Work to complete: Nothing but the line holding "mesh.materials.append(grey)" and the lines after it, through the end of the records, should be set down, each exactly as it is.

(Source texts of formatted documents)

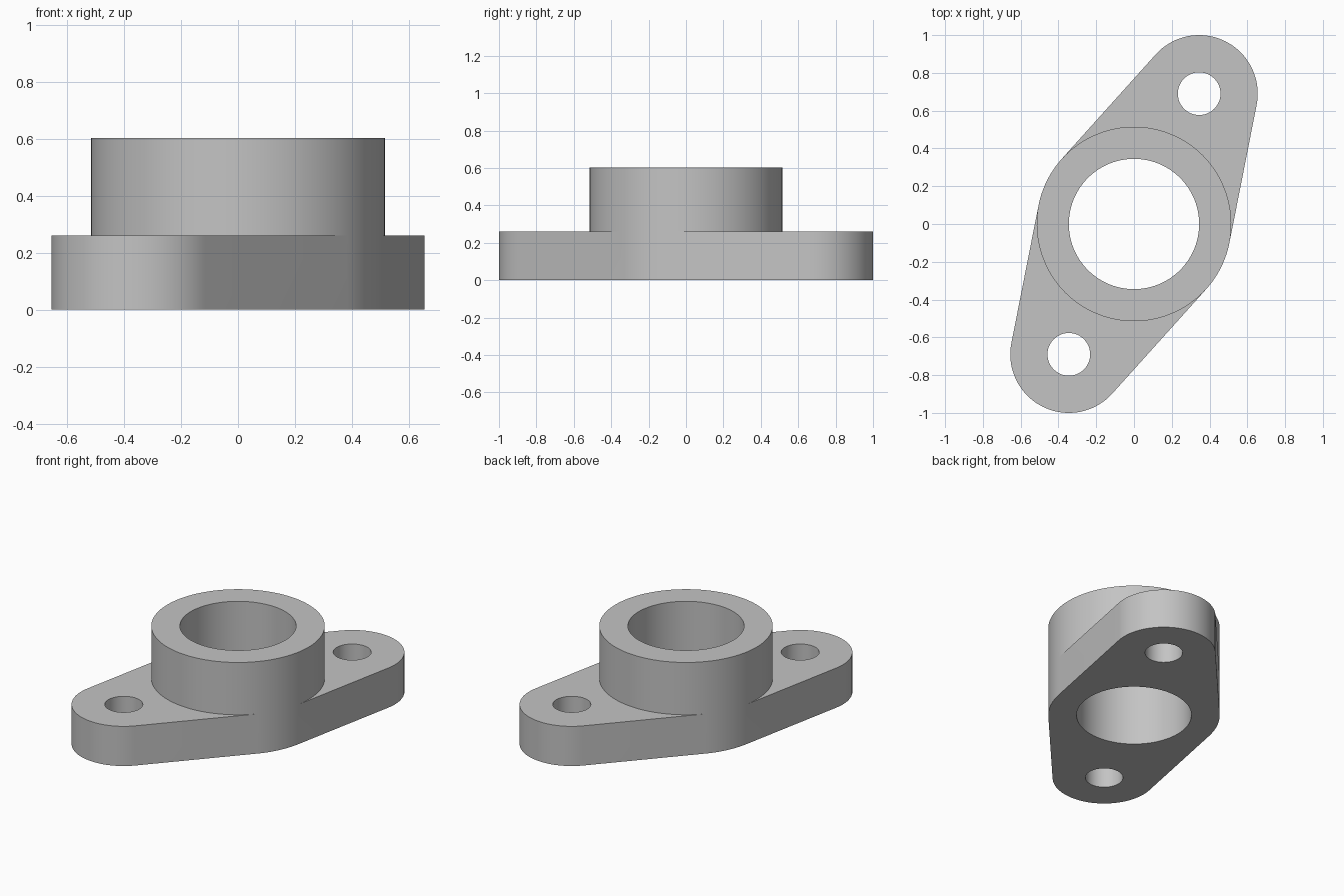
import bpy, bmesh
from math import acos, atan2, cos, sin, pi, radians, hypot

cube = bpy.data.objects.get("Cube")
if cube:
    bpy.data.objects.remove(cube, do_unlink=True)

# Main dimensions
LUG_X, LUG_Y, LUG_R, BOLT_R = 0.345, 0.69, 0.31, 0.113
HUB_R, BORE_R = 0.515, 0.345
PLATE_H, HUB_H = 0.26, 0.603

axis = atan2(LUG_Y, LUG_X)
spread = acos((HUB_R - LUG_R) / hypot(LUG_X, LUG_Y))   # tangent angle


def arc(cx, cy, r, a0, a1, n):
    return [(cx + r * cos(a0 + (a1 - a0) * i / n),
             cy + r * sin(a0 + (a1 - a0) * i / n)) for i in range(n + 1)]


def circle(cx, cy, r, n):
    return arc(cx, cy, r, 0, 2 * pi, n)[:-1]


bm = bmesh.new()


def wall(loop, z0, z1):
    low = [bm.verts.new((x, y, z0)) for x, y in loop]
    high = [bm.verts.new((x, y, z1)) for x, y in loop]
    for i in range(len(loop)):
        bm.faces.new((low[i - 1], low[i], high[i], high[i - 1]))


def cap(loops, z):
    edges = []
    for loop in loops:
        vs = [bm.verts.new((x, y, z)) for x, y in loop]
        edges += [bm.edges.new((vs[i - 1], vs[i])) for i in range(len(vs))]
    bmesh.ops.triangle_fill(bm, edges=edges, use_beauty=True, normal=(0, 0, 1))


# Profiles: tangent outline, hub circle, bore and bolt holes
outline, hub, bolts = [], [], []
bore = circle(0, 0, BORE_R, 96)
for side in (1, -1):
    cx, cy = side * LUG_X, side * LUG_Y
    a = axis if side == 1 else axis + pi
    lug_arc = arc(cx, cy, LUG_R, a - spread, a + spread, 48)
    hub_arc = arc(0, 0, HUB_R, a - spread, a + spread, 48)
    flank = arc(0, 0, HUB_R, a + spread, a + pi - spread, 10)
    outline += lug_arc + flank
    hub += hub_arc[:-1] + flank[:-1]
    bolt = circle(cx, cy, BOLT_R, 48)
    bolts.append(bolt)
    # Lug top and bolt hole
    cap([lug_arc + hub_arc[::-1], bolt], PLATE_H)
    wall(bolt, 0, PLATE_H)

# Plate sides, hub, bore and flat ends
wall(outline, 0, PLATE_H)
wall(hub, PLATE_H, HUB_H)
wall(bore, 0, HUB_H)
cap([outline, bore] + bolts, 0)
cap([hub, bore], HUB_H)

bmesh.ops.remove_doubles(bm, verts=bm.verts[:], dist=0.00002)
bmesh.ops.recalc_face_normals(bm, faces=bm.faces[:])
mesh = bpy.data.meshes.new("flange_with_hub")
bm.to_mesh(mesh)
bm.free()
flange = bpy.data.objects.new("flange_with_hub", mesh)
bpy.context.collection.objects.link(flange)

# Grey metal
grey = bpy.data.materials.new("grey_metal")
grey.use_nodes = True
colour = (0.55, 0.55, 0.55, 1)
grey.diffuse_color = colour
grey.node_tree.nodes["Principled BSDF"].inputs["Base Color"].default_value = colour
mesh.materials.append(grey)

bpy.ops.object.select_all(action="DESELECT")
flange.select_set(True)
bpy.context.view_layer.objects.active = flange
bpy.ops.object.shade_smooth_by_angle(angle=radians(30))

Task response:
mesh.materials.append(grey)

bpy.ops.object.select_all(action="DESELECT")
flange.select_set(True)
bpy.context.view_layer.objects.active = flange
bpy.ops.object.shade_smooth_by_angle(angle=radians(30))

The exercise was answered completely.